BEGIN

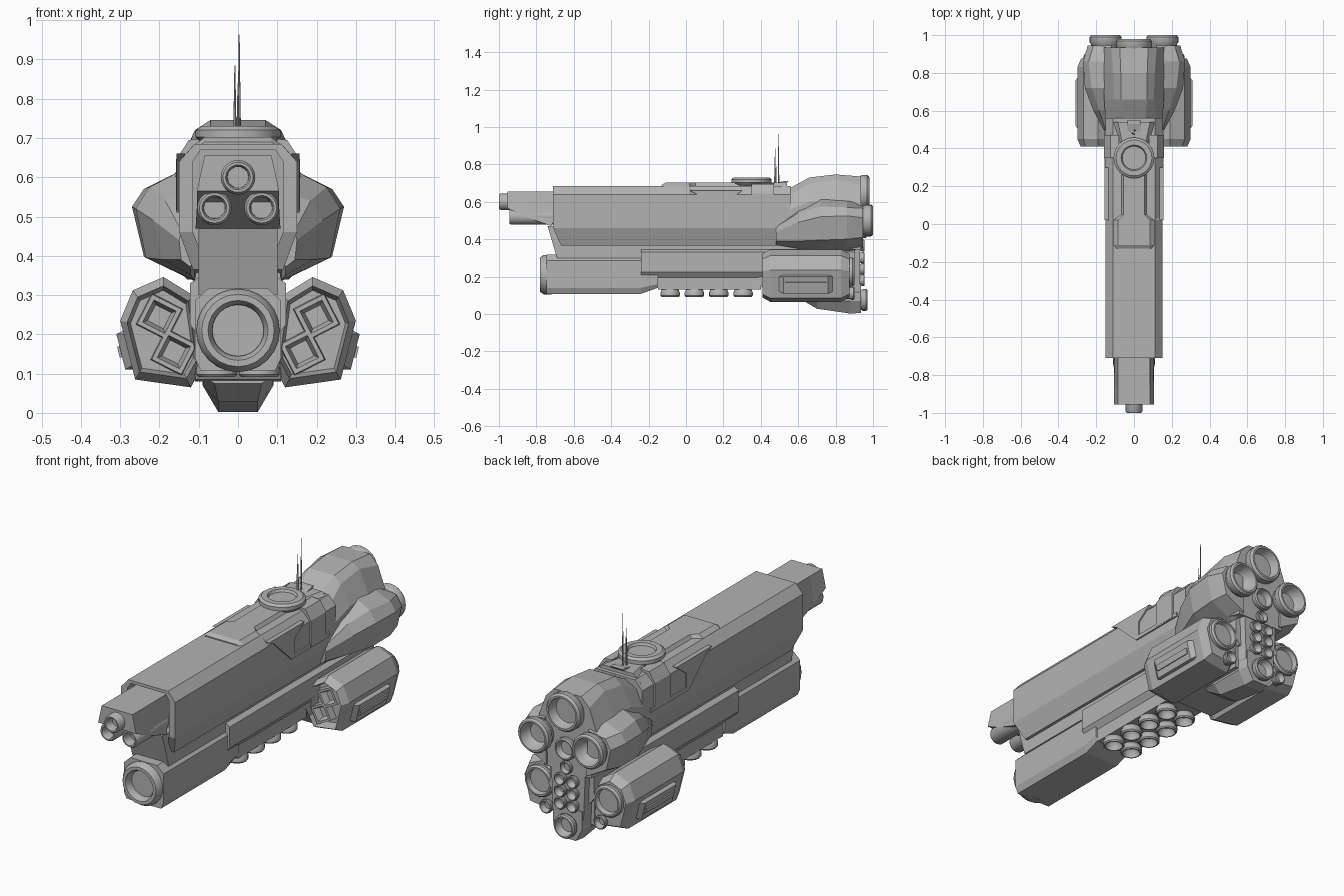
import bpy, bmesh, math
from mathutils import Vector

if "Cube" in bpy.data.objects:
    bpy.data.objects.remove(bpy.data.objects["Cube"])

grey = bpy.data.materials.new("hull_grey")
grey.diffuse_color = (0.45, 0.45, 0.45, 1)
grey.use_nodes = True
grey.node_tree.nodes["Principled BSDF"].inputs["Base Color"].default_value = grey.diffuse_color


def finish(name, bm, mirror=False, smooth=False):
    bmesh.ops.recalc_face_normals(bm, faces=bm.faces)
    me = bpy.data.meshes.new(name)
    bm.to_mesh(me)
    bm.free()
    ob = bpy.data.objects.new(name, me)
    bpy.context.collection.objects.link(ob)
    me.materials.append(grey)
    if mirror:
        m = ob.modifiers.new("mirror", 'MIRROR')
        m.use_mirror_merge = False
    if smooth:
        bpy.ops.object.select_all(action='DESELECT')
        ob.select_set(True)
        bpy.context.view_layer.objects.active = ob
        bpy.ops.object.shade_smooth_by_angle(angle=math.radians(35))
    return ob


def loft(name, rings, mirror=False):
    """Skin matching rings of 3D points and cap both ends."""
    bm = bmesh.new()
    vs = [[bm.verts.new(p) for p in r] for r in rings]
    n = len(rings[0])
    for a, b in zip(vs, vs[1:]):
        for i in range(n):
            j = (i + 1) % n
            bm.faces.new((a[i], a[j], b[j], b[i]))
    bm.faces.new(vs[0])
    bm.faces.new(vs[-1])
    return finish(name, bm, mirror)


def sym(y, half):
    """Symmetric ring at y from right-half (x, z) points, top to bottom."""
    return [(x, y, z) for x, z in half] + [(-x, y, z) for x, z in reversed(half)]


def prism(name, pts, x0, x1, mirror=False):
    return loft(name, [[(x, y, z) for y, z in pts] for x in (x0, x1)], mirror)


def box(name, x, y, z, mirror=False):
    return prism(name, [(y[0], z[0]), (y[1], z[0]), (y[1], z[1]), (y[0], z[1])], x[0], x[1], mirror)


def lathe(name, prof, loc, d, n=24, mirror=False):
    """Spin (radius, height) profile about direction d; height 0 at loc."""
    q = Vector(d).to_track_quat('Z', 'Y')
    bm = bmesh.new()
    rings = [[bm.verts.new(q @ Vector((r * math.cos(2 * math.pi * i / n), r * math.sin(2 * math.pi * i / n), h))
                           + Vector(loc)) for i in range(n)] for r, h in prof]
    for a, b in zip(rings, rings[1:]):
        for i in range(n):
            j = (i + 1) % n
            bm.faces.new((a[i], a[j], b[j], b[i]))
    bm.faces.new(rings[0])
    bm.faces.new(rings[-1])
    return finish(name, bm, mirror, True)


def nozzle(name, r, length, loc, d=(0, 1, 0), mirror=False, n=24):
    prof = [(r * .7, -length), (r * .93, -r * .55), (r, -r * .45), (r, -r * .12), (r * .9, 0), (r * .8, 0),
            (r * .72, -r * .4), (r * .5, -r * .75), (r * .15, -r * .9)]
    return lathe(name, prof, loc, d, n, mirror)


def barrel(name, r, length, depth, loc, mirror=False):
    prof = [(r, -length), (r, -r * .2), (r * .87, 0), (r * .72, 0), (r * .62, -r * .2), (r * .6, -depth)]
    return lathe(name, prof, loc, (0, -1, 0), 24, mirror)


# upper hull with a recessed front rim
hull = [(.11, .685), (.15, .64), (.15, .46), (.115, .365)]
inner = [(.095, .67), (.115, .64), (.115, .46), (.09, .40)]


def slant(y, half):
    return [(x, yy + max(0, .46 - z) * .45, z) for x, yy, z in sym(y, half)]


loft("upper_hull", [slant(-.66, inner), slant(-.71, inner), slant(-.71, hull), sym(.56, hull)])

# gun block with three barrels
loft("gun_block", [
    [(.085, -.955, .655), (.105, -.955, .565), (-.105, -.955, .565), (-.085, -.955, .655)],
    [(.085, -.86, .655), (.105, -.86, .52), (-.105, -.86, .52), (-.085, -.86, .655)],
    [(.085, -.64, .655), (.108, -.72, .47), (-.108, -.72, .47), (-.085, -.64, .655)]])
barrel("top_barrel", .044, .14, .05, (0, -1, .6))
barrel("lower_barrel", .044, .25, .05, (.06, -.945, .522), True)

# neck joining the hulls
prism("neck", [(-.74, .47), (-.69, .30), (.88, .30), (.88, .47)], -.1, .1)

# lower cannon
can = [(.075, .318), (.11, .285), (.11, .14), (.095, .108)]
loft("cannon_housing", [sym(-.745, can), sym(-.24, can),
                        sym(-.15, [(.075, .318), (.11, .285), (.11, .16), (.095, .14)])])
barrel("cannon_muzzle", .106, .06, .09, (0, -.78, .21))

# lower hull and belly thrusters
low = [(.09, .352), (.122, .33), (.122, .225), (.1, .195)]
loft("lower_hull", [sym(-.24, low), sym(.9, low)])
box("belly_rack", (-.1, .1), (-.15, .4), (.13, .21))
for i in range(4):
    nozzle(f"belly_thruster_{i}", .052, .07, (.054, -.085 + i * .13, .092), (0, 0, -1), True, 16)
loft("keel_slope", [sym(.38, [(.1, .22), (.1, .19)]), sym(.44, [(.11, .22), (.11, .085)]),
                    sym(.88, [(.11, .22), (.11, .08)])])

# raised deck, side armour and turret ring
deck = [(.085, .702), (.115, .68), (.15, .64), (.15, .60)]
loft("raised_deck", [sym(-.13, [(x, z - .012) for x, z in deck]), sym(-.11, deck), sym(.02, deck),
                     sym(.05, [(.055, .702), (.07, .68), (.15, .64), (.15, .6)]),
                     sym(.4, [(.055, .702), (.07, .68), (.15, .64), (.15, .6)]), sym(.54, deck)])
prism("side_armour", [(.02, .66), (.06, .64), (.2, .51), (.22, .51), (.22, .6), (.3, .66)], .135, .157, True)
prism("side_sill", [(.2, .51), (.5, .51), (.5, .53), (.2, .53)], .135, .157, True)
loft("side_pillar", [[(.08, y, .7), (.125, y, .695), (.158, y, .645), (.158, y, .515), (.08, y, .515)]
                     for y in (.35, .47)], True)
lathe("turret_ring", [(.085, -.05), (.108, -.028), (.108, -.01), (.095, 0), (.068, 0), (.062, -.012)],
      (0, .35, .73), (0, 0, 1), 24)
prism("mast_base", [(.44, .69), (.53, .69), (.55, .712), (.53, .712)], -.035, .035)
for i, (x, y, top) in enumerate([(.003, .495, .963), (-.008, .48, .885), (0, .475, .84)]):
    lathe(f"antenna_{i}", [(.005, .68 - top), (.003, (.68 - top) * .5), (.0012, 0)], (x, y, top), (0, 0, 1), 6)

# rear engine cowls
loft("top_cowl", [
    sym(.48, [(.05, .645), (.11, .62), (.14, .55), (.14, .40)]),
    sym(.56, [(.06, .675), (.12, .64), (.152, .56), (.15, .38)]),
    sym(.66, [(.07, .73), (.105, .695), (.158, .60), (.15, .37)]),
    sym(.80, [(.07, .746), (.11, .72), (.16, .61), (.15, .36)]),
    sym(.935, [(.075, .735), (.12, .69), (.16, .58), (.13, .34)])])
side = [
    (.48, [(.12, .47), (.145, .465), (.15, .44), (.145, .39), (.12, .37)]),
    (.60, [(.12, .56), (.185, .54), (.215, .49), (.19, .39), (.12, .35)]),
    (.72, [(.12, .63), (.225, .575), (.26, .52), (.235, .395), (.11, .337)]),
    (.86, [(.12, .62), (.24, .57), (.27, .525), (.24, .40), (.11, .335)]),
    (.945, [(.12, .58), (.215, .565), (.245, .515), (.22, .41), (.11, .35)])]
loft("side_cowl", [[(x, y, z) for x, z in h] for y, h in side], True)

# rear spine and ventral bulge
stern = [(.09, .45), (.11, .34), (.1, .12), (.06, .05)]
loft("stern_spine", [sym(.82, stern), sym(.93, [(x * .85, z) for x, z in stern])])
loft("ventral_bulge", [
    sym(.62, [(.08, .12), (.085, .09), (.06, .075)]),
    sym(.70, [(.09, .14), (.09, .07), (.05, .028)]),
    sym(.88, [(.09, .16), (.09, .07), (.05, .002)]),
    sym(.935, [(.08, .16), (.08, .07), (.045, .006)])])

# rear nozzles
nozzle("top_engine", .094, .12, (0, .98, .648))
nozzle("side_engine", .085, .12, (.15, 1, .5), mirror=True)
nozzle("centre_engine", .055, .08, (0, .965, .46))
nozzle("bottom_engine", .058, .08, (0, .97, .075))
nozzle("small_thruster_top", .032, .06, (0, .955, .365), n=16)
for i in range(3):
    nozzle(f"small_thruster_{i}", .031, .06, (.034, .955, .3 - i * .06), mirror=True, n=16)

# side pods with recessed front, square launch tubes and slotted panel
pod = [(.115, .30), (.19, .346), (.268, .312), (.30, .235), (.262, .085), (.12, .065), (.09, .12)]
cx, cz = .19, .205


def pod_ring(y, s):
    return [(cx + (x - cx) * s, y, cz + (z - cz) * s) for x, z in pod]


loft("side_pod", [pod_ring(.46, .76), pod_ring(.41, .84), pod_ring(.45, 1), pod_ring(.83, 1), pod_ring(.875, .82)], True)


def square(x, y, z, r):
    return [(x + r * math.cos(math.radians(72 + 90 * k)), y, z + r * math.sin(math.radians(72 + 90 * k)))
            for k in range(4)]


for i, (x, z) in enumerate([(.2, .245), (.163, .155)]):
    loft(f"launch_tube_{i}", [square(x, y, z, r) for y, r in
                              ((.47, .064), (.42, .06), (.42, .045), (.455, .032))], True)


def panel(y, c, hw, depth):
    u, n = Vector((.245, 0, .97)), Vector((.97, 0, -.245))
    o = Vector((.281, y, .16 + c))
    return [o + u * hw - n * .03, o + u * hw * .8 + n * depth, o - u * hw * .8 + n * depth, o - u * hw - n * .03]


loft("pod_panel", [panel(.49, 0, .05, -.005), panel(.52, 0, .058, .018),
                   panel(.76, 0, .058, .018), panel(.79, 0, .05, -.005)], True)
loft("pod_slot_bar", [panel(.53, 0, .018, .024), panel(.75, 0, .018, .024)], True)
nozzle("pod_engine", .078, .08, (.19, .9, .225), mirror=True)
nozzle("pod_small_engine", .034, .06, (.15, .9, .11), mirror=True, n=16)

END

* What you have to do: The required output is a verbatim repetition of the lines from the opening of the entries above through the line containing "grey.use_nodes = True", inclusive, with no pictures and nothing else.

* Task solution:
import bpy, bmesh, math
from mathutils import Vector

if "Cube" in bpy.data.objects:
    bpy.data.objects.remove(bpy.data.objects["Cube"])

grey = bpy.data.materials.new("hull_grey")
grey.diffuse_color = (0.45, 0.45, 0.45, 1)
grey.use_nodes = True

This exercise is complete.